V. Altounian, Science

Recent research advances have led to a growing conviction that the tools now exist to end local HIV/AIDS epidemic and to end the disease worldwide as “a public health threat” by 2030. But to date, only 15 million of the 37 million people living with the virus have access to the  antiretroviral medicines that both save lives and prevent transmission. Many governments also have fractured treatment and prevention programs. And on the basic research front, scientists still have their work cut out for them.

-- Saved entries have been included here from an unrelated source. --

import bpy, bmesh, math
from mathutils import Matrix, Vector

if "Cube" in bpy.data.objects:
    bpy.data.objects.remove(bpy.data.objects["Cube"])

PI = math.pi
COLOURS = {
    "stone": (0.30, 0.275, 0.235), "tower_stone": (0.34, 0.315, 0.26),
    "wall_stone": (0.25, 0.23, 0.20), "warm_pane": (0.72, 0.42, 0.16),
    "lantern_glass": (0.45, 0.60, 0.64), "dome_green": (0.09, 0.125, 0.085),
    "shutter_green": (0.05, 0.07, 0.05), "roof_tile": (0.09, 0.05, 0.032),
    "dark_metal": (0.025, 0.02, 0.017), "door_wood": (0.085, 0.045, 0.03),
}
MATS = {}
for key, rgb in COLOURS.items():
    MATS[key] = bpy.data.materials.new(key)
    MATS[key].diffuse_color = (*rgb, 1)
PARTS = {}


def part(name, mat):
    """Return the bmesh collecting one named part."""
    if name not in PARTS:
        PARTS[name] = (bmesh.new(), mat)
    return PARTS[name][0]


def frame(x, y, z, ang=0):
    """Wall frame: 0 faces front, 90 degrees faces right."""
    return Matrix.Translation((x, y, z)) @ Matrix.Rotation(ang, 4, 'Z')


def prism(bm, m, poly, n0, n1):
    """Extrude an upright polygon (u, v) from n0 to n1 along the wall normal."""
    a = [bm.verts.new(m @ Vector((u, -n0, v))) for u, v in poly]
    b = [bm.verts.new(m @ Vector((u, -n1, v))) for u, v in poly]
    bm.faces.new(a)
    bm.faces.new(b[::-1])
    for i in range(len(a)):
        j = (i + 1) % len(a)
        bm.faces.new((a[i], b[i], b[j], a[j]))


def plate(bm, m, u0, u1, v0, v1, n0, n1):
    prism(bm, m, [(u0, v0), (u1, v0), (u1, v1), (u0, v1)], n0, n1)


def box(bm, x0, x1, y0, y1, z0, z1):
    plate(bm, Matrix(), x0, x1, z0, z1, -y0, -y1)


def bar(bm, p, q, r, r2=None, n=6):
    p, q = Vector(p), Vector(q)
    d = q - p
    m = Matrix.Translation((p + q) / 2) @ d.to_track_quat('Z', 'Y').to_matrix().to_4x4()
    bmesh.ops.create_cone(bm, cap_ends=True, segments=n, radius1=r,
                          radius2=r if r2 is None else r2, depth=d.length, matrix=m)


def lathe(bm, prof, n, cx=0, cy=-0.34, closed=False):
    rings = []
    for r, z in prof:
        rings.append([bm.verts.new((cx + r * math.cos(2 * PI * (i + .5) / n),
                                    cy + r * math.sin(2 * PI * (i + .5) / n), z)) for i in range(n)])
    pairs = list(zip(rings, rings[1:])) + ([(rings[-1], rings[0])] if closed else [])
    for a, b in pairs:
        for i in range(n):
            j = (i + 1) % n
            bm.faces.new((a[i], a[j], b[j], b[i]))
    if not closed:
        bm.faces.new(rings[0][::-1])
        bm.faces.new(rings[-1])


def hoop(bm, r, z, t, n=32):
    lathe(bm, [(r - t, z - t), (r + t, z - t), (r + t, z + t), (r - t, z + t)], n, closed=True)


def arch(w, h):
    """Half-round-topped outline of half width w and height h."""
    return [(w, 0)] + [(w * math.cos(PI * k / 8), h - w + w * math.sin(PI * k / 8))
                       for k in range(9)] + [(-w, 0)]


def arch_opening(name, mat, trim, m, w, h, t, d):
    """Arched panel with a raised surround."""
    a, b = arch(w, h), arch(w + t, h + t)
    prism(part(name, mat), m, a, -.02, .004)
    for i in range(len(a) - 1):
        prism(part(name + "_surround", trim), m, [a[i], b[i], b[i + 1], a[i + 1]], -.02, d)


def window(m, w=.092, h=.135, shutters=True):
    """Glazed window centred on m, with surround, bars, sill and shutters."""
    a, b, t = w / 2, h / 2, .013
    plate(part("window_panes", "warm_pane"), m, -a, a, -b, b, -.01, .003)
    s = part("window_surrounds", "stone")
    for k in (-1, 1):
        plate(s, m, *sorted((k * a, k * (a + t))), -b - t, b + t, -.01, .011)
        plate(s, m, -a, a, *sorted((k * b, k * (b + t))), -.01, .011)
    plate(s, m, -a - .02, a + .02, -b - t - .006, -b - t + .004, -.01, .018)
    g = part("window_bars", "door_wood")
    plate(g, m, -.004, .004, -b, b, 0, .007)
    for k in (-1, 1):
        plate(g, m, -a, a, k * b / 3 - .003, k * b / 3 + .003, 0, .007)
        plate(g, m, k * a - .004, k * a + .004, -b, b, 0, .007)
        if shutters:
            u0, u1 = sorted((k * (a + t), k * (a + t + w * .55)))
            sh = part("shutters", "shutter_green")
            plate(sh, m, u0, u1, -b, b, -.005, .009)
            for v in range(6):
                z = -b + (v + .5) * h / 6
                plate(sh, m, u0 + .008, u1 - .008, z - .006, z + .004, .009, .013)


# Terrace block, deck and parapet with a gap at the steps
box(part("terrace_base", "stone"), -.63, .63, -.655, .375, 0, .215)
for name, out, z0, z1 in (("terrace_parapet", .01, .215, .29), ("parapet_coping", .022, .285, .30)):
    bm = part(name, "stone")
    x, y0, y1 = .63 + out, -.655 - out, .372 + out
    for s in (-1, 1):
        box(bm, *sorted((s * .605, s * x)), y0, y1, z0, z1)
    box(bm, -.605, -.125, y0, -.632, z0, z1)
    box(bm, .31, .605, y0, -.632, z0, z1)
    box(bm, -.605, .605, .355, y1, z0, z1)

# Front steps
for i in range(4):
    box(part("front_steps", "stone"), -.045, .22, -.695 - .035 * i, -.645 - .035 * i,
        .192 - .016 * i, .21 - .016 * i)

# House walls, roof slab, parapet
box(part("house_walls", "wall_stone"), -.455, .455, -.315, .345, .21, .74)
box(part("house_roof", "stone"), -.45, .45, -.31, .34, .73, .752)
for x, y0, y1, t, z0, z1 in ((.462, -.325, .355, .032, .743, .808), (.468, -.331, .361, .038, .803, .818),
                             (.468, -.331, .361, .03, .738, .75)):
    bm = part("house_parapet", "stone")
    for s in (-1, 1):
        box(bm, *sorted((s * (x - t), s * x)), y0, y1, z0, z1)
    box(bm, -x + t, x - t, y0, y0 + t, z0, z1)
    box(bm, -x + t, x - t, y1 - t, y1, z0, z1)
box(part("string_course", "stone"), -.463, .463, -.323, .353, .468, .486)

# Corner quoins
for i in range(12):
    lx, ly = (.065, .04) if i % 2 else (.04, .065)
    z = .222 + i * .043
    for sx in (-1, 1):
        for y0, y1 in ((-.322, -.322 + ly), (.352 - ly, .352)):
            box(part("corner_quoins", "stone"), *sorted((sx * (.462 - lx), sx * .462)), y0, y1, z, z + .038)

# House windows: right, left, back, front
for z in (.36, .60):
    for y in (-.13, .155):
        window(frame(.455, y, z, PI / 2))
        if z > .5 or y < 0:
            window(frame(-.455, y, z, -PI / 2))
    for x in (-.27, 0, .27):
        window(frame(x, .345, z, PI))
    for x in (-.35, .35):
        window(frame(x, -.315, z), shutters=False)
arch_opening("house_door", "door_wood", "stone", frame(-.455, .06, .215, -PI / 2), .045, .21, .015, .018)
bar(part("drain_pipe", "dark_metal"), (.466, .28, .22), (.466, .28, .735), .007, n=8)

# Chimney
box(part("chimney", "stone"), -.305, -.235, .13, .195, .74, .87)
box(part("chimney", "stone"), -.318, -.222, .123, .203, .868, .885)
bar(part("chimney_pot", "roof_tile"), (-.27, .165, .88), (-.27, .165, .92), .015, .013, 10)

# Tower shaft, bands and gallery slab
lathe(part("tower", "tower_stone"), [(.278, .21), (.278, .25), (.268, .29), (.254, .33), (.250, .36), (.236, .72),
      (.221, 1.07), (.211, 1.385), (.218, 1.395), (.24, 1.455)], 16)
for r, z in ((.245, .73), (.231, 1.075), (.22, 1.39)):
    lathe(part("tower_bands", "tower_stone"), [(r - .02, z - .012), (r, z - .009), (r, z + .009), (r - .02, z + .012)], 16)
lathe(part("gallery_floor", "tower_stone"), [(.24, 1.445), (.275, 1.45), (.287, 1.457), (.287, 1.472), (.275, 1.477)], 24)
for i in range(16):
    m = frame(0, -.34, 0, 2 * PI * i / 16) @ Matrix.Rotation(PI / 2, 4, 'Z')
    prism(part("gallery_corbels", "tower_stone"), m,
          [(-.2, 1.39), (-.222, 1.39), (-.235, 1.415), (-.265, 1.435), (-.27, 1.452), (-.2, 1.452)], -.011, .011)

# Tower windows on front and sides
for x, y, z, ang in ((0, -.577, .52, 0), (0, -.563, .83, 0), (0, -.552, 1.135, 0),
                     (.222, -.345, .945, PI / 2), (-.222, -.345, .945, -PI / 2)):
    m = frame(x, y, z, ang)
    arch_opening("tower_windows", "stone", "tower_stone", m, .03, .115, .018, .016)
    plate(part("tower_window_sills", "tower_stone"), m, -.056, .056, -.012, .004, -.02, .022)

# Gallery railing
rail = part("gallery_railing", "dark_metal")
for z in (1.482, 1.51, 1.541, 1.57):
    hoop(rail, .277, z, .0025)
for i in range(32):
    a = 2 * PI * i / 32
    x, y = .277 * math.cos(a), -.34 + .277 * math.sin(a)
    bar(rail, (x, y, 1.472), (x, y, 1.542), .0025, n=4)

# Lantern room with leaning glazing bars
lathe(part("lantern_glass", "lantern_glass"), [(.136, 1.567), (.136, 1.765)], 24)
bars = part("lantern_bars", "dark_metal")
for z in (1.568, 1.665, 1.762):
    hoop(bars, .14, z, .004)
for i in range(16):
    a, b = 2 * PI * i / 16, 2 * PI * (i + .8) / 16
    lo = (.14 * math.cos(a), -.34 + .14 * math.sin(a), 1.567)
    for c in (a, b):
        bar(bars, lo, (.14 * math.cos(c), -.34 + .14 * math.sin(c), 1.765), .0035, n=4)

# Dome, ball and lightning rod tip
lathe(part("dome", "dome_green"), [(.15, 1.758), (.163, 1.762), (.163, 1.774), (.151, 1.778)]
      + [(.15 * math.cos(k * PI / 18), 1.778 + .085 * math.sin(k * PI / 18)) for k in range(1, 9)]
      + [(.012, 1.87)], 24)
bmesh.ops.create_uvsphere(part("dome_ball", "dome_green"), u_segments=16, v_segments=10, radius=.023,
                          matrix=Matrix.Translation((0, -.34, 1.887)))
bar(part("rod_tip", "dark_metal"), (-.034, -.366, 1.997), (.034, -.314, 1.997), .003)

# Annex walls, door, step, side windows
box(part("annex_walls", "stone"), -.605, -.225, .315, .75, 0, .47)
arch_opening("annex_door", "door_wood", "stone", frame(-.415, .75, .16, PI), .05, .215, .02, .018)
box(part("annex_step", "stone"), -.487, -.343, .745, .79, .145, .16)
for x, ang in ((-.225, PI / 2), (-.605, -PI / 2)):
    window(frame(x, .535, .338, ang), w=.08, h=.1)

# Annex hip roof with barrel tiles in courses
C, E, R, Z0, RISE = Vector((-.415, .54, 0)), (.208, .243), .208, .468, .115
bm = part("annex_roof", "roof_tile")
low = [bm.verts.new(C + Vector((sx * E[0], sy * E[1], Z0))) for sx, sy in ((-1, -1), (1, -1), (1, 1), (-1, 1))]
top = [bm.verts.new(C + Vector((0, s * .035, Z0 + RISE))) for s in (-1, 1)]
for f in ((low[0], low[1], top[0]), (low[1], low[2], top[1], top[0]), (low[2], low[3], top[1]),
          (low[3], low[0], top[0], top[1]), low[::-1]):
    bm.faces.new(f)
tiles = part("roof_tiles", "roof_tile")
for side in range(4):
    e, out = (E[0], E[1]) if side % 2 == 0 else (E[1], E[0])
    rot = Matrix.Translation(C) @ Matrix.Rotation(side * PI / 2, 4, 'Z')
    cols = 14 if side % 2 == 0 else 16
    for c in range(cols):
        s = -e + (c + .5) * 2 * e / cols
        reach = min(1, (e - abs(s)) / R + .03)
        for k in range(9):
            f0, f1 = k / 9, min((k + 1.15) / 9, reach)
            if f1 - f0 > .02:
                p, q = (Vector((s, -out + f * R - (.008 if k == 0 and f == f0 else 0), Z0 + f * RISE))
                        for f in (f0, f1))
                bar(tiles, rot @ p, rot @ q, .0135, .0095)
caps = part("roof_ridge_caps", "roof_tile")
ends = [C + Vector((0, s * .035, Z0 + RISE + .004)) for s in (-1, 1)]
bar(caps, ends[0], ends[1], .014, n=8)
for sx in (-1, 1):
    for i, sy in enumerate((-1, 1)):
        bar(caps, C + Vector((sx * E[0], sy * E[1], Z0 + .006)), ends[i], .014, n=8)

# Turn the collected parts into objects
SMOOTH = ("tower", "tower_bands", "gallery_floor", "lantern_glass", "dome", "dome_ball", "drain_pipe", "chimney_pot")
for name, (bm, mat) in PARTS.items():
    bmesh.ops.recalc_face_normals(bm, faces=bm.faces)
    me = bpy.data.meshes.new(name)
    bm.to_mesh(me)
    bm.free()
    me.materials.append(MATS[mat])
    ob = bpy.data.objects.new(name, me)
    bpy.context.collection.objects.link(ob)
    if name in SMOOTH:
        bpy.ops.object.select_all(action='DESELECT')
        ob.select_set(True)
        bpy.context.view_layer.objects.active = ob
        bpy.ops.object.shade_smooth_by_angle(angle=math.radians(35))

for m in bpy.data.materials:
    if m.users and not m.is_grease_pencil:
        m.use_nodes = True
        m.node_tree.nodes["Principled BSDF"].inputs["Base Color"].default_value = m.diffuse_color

Fundamental questions persist about where the virus hides in the body and which immune responses most effectively can foil it—and answers may lead to the still elusive HIV vaccine and cure.